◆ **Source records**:
════

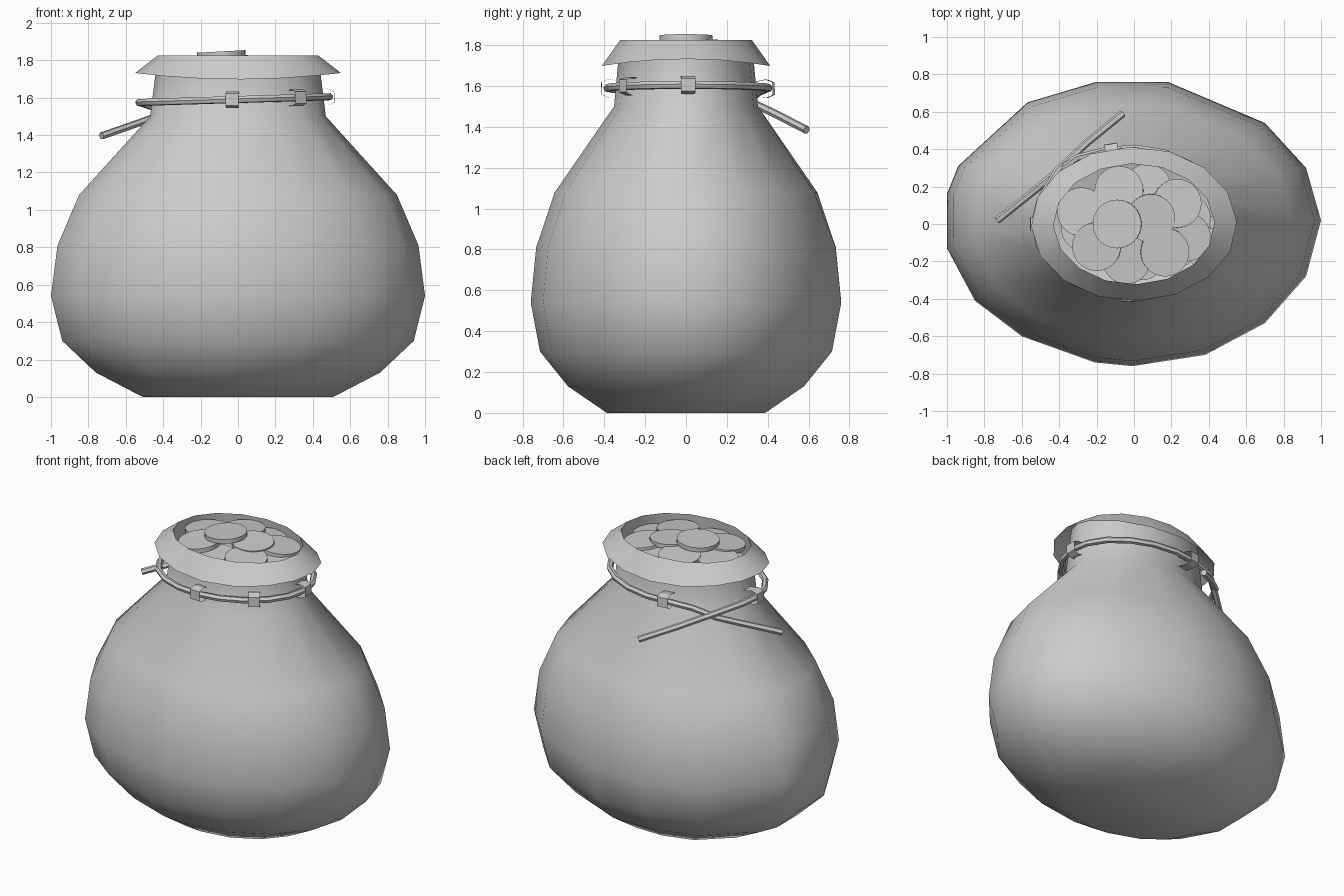
import bpy, bmesh, math
from mathutils import Vector, Matrix

if "Cube" in bpy.data.objects:
    bpy.data.objects.remove(bpy.data.objects["Cube"])


def finish(name, bm, angle=45):
    bmesh.ops.recalc_face_normals(bm, faces=bm.faces[:])
    me = bpy.data.meshes.new(name)
    bm.to_mesh(me)
    bm.free()
    ob = bpy.data.objects.new(name, me)
    bpy.context.collection.objects.link(ob)
    bpy.ops.object.select_all(action='DESELECT')
    ob.select_set(True)
    bpy.context.view_layer.objects.active = ob
    bpy.ops.object.shade_smooth_by_angle(angle=math.radians(angle))
    return ob


# Sack: one lumpy 16-sided outline scaled along a profile, cuff folded outwards
outline = [(1, .02), (.92, .3), (.7, .54), (.18, .76), (-.2, .76), (-.57, .65),
           (-.94, .31), (-1, .16), (-1, -.13), (-.85, -.41), (-.6, -.6),
           (-.21, -.74), (-.01, -.76), (.38, -.7), (.7, -.53), (.92, -.28)]
# the neck and cuff are rounder than the belly
rounded = [(math.cos(a), .75 * math.sin(a)) for a in
           [math.radians(2 + 22.5 * i) for i in range(16)]]
profile = [(.51, 0), (.76, .13), (.94, .30), (1, .54), (.965, .81),
           (.85, 1.08), (.47, 1.50), (.445, 1.70), (.43, 1.825), (.55, 1.715)]
bm = bmesh.new()
rings = []
for r, z in profile:
    ring = []
    for (ox, oy), (cx, cy) in zip(outline, rounded):
        t = min(max((z - .8) / .7, 0), 1)
        x, y = ox + (cx - ox) * t, oy + (cy - oy) * t
        sag = .017 * (x * x - y * y / .56) if r == .55 else 0
        ring.append(bm.verts.new((x * r, y * r, z + sag)))
    rings.append(ring)
for a, b in zip(rings, rings[1:]):
    for i in range(16):
        j = (i + 1) % 16
        bm.faces.new((a[i], a[j], b[j], b[i]))
bm.faces.new(rings[0][::-1])
finish("sack", bm)

# Rope: ring round the neck, ends crossing at the back left
path = [(-.06, .59, 1.385), (-.25, .435, 1.465), (-.41, .285, 1.535), (-.5, .13, 1.565)]
for i in range(17):
    a = math.radians(180 + i * 285 / 16)
    x = -.02 + .51 * math.cos(a)
    path.append((x, .01 + .395 * math.sin(a), 1.59 + .03 * x))
path += [(-.3, .355, 1.57), (-.42, .27, 1.505), (-.53, .18, 1.465), (-.73, .02, 1.395)]
cu = bpy.data.curves.new("rope_path", 'CURVE')
cu.dimensions = '3D'
cu.bevel_depth = .02
cu.bevel_resolution = 1
cu.use_fill_caps = True
sp = cu.splines.new('POLY')
sp.points.add(len(path) - 1)
for p, co in zip(sp.points, path):
    p.co = (*co, 1)
tmp = bpy.data.objects.new("rope_path", cu)
bpy.context.collection.objects.link(tmp)
bm = bmesh.new()
bm.from_mesh(tmp.to_mesh())
tmp.to_mesh_clear()
bpy.data.objects.remove(tmp)
finish("rope", bm)

# Belt loops: thin bent strips holding the rope against the neck
strip = [(-.08, .03), (-.01, .045), (.028, .032), (.03, -.03), (-.005, -.045), (-.07, -.04)]
for n, (x, y) in enumerate([(-.03, -.385), (.32, -.285), (.485, .01), (-.12, .40), (-.525, .0)]):
    out = Vector((x * .56, y, 0)).normalized()
    side = Vector((-out.y, out.x, 0)) * .035
    base = Vector((x, y, 1.59 + .03 * x))
    bm = bmesh.new()
    rows = []
    for d, h in strip:
        c = base + out * d + Vector((0, 0, h))
        rows.append([bm.verts.new(c - side), bm.verts.new(c + side)])
    for p, q in zip(rows, rows[1:]):
        bm.faces.new((p[0], p[1], q[1], q[0]))
    bmesh.ops.solidify(bm, geom=bm.faces[:], thickness=.006)
    finish(f"belt_loop_{n + 1}", bm, 20)

# Coins: overlapping discs heaped in the mouth (x, y, z, tilt x, tilt y)
coins = [(-.09, 0, 1.833, 0, -3), (.09, .03, 1.805, 3, 2), (-.08, .18, 1.795, -4, -2),
         (.07, .19, 1.775, -5, 2), (.23, .11, 1.785, -3, 6), (.165, -.15, 1.785, 4, 4),
         (-.2, -.12, 1.795, 5, -4), (-.28, .065, 1.785, -2, -5), (-.04, -.19, 1.765, 5, 0),
         (.28, -.07, 1.76, 3, 6), (.04, -.17, 1.74, 2, 1), (-.26, -.02, 1.74, 0, -2),
         (.28, .03, 1.735, 0, 2), (0, .15, 1.735, -2, 0), (0, 0, 1.74, 0, 0)]
for n, (x, y, z, tx, ty) in enumerate(coins):
    bm = bmesh.new()
    m = (Matrix.Translation((x, y, z)) @ Matrix.Rotation(math.radians(tx), 4, 'X')
         @ Matrix.Rotation(math.radians(ty), 4, 'Y'))
    bmesh.ops.create_cone(bm, cap_ends=True, segments=32, radius1=.13,
                          radius2=.13, depth=.028, matrix=m)
    finish(f"coin_{n + 1}", bm, 30)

════

◆ **What to work on**: Copy out each line of the entries above that holds "rings".

◆ **Expected answer**:
rings = []
    rings.append(ring)
for a, b in zip(rings, rings[1:]):
bm.faces.new(rings[0][::-1])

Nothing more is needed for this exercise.